July 3, 2010
Essex Foam Party
Consisting of a group of lapsed and still frequently backsliding British acoustic improvisers, this party tracks the members’ personal accommodation to altering the their instruments’ properties with electronics.
Mixed among the moist pulses and triggered cross textures that characterize much of the music are interludes that insert keyboard comping and runs from Stephen Grew and hollow thumps and percussive power from David Ross – reminding the listeners that his instrument is a drum oscillator. Meanwhile Richard Scott’s synthesizer, samplers and Buchla lightning plus Nick Grew’s processing and transduction explore the interface displayed through watery pulsations, stop-time slides and gong-like input-output among other sound extensions. Yet the refusal to completely abstract tones to un-segmented electronics is intensified on the three longest tracks when Orphy Robinson’s vibraphone licks and rebounds plus Paul Obermayer’s sampler-driven delays, flutters and video-game-like clanks and clicks join the four for live communal sound-making.

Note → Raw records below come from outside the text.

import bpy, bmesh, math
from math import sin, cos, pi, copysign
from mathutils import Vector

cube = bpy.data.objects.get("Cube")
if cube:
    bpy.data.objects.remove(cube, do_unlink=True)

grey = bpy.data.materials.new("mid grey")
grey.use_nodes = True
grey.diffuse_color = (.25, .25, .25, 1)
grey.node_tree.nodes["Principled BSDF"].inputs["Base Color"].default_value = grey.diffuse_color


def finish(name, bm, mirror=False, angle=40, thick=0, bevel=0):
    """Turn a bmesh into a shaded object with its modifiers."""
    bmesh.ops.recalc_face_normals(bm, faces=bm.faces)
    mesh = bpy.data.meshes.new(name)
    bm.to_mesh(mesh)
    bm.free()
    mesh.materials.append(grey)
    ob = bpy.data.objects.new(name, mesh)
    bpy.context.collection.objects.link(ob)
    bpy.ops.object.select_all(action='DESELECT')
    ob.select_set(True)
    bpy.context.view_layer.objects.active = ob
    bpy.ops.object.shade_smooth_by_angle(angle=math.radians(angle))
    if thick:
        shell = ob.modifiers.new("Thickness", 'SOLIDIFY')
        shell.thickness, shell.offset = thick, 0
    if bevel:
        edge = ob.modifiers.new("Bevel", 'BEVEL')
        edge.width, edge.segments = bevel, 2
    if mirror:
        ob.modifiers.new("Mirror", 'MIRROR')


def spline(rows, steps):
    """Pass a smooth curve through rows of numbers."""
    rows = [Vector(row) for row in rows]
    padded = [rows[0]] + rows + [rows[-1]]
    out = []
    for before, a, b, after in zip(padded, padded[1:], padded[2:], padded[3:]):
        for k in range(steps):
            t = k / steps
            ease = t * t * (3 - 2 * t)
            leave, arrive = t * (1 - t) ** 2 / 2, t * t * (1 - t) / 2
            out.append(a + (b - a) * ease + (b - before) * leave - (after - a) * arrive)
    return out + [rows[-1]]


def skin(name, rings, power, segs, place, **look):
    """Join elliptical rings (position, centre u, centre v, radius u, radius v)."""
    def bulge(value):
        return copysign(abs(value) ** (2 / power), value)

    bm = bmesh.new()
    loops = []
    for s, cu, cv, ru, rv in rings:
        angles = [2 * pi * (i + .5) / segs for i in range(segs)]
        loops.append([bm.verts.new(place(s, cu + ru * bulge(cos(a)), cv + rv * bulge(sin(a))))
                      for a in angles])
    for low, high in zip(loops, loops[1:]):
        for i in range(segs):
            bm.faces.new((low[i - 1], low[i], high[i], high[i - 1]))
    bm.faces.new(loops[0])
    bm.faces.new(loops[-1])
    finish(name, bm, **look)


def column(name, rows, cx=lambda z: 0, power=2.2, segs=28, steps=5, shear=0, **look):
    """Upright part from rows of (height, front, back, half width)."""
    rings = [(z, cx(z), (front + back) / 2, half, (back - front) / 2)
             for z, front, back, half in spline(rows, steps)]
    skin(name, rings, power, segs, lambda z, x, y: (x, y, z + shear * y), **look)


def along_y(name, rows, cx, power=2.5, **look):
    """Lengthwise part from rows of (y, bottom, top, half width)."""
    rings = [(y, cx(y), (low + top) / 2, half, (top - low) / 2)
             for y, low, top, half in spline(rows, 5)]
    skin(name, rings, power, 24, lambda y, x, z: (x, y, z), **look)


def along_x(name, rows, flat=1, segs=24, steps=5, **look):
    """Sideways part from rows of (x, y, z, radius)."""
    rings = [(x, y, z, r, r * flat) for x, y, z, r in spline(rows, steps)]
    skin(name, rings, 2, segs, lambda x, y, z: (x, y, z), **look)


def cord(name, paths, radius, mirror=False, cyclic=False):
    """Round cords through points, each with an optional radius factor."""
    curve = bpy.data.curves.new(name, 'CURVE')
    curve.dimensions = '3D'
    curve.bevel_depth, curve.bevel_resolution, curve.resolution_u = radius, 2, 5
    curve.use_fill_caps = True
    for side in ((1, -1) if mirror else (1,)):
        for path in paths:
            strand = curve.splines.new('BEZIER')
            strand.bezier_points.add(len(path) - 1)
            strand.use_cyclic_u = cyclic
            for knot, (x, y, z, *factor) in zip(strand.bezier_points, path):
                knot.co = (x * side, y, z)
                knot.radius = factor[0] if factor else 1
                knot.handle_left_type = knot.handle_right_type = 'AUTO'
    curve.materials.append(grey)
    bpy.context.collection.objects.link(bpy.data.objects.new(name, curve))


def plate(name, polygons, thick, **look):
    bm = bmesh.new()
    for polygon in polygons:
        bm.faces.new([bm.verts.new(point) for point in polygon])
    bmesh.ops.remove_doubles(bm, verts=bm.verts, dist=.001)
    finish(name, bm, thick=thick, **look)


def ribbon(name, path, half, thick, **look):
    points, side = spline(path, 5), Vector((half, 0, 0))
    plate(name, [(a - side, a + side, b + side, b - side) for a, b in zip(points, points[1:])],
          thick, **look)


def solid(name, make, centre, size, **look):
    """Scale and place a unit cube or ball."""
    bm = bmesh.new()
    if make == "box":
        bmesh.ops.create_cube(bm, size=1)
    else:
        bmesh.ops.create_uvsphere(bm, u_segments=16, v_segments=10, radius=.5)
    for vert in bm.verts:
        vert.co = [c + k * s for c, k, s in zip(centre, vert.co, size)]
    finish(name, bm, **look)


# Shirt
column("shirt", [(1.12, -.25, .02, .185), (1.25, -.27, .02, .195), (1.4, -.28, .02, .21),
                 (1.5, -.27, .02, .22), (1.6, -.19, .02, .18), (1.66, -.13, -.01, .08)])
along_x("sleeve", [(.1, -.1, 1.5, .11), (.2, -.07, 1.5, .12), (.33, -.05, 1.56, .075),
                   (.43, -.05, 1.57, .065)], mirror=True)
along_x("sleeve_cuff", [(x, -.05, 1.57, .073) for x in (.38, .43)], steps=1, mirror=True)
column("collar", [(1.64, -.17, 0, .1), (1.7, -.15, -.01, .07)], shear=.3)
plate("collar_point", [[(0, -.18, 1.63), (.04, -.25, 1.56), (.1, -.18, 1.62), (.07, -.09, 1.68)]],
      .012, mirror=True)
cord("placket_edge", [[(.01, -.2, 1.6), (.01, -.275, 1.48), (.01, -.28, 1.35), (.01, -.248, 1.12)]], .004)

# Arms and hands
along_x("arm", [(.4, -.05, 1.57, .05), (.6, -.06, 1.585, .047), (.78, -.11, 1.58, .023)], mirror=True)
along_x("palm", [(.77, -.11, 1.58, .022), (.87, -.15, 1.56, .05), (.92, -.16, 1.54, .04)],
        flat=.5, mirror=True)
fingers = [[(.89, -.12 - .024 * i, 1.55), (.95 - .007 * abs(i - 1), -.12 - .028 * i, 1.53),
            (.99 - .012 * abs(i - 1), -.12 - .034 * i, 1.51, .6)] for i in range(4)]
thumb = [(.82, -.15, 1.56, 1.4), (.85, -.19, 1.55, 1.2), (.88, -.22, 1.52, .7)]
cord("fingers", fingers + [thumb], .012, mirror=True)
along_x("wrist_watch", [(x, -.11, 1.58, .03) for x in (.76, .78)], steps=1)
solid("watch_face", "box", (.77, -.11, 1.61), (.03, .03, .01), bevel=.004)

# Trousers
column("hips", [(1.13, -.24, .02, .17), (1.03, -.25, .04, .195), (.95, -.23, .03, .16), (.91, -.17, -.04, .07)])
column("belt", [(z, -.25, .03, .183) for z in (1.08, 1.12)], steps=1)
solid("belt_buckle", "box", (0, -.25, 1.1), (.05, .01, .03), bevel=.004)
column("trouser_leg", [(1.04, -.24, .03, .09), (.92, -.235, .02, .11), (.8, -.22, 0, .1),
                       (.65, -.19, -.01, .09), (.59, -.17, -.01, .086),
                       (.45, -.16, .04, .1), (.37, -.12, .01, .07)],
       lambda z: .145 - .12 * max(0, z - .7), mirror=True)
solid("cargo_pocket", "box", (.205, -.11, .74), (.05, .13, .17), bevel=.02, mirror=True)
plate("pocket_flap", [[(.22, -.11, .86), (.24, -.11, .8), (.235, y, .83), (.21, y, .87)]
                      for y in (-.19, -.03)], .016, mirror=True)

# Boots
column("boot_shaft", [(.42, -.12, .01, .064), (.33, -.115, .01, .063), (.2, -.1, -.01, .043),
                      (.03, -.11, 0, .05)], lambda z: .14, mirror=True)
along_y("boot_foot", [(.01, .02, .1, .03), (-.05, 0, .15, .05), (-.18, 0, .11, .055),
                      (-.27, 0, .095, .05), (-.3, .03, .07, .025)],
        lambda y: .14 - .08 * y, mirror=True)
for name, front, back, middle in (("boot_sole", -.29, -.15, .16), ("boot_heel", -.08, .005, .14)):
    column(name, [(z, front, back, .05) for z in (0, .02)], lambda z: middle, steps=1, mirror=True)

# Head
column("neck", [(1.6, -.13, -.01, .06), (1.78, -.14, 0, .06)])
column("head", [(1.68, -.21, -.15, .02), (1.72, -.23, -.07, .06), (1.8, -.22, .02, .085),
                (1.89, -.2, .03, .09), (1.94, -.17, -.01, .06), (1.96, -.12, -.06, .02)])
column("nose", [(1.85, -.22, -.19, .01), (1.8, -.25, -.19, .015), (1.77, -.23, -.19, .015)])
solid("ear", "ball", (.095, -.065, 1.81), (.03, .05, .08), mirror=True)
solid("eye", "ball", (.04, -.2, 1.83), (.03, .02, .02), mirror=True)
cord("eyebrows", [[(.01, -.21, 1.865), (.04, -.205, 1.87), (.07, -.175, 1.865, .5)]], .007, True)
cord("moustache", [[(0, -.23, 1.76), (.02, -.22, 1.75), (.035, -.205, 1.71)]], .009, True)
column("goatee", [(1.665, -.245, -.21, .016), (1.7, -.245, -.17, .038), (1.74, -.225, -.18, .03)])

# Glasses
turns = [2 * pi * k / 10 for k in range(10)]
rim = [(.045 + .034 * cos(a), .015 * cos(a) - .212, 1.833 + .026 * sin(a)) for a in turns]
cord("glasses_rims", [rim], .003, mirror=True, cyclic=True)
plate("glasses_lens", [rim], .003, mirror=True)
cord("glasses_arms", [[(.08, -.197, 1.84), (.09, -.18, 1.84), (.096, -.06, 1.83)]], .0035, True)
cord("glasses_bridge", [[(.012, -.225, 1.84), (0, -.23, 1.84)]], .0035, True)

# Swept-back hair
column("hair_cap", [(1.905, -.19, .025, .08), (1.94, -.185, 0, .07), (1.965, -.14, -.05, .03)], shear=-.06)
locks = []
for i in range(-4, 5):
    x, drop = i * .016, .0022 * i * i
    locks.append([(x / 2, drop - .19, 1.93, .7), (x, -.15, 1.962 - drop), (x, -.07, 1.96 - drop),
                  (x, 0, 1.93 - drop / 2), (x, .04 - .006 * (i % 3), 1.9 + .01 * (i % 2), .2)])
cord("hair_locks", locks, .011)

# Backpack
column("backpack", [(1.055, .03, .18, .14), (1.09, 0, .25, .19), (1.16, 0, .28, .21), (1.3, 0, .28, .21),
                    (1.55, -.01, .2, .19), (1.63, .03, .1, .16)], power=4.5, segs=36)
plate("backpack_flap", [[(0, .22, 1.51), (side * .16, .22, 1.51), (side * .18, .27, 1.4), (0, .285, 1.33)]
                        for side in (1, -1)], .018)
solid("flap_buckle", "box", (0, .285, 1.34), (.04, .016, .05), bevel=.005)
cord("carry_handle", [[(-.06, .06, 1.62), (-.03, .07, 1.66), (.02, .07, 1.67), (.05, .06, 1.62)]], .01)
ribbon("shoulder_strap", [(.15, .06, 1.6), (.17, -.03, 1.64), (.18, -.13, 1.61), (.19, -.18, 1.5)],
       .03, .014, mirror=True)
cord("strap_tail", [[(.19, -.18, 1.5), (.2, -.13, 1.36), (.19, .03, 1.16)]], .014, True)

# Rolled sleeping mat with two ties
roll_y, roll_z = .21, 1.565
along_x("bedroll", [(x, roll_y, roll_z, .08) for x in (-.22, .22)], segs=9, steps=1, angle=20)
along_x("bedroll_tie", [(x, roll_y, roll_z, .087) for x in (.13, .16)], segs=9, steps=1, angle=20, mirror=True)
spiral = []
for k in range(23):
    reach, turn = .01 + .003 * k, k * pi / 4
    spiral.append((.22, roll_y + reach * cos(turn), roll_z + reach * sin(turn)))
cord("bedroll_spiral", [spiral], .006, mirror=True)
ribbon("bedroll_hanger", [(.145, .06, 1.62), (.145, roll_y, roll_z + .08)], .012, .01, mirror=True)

However the electronic-manipulation skills of the original Grutronic players are such that there’s little overt sonic divergence between “Ball Pool Blues” by the quartet and the sextet’s “Madness and Civilization”. Triggered signal-processed flutters and blurry clatters are as prominent as rubber band-like reverb and electric keyboard chording on the former. Meanwhile knob-twisting striations and processed ring modular-like pealing church bells combine with cross-sticking percussion on the later.
Overall the timbral mash up among acoustic, processed and sampled timbres intensifies individual instrumental sounds as it alters them. The results demarcate Grutronic’s sonic solutions as they define the group’s individual personality.
— Ken Waxman
— For MusicWorks Issue #107